* [DIRECTIONS] Only the lines below from the one containing "from math import cos, sin, pi, radians" to the one containing "grey.diffuse_color = GREY" should be repeated, both included and unchanged.
━━━━━━━━
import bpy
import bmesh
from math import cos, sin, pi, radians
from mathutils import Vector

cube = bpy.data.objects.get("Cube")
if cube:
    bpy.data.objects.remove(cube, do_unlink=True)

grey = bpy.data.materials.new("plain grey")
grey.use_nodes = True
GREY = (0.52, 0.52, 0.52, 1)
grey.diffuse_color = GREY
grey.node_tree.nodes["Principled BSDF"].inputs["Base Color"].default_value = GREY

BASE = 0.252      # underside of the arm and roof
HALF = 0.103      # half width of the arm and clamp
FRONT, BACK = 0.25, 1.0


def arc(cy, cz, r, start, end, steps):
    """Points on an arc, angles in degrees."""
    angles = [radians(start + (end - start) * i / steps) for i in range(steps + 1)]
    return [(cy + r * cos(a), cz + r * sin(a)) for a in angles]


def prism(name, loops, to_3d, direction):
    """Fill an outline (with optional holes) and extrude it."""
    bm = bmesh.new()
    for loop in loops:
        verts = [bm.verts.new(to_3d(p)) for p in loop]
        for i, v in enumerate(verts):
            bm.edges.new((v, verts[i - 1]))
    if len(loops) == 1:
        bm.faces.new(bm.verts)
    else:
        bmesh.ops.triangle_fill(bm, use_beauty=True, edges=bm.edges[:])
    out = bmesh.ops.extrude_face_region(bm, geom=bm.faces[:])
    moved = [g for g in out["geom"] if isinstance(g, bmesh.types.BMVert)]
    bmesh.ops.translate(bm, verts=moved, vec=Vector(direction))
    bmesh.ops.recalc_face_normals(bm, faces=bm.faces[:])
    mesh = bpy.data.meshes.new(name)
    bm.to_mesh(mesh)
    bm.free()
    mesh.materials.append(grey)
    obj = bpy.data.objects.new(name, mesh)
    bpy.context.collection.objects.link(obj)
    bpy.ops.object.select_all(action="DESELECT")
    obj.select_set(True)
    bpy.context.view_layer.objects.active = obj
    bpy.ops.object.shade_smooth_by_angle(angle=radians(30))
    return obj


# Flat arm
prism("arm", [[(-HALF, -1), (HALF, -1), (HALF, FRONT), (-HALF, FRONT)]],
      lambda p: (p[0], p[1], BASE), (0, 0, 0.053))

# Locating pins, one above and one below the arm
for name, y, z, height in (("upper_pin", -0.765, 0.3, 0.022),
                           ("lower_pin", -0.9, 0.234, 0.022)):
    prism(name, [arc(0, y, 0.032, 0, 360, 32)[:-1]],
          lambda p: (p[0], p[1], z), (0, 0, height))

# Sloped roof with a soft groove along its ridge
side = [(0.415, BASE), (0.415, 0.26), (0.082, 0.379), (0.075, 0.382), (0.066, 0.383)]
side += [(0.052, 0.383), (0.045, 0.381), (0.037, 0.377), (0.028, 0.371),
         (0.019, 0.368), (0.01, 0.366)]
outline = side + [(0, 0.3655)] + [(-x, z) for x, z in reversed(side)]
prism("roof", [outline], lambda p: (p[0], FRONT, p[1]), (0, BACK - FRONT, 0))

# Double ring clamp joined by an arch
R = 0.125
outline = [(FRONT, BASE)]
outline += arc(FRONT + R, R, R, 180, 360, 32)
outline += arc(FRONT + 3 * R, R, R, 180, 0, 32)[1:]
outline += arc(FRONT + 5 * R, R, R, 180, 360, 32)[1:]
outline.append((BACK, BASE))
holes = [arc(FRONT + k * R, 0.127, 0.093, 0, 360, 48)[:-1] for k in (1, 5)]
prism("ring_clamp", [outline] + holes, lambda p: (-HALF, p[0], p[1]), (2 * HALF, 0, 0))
━━━━━━━━
* [TASK SOLUTION]
from math import cos, sin, pi, radians
from mathutils import Vector

cube = bpy.data.objects.get("Cube")
if cube:
    bpy.data.objects.remove(cube, do_unlink=True)

grey = bpy.data.materials.new("plain grey")
grey.use_nodes = True
GREY = (0.52, 0.52, 0.52, 1)
grey.diffuse_color = GREY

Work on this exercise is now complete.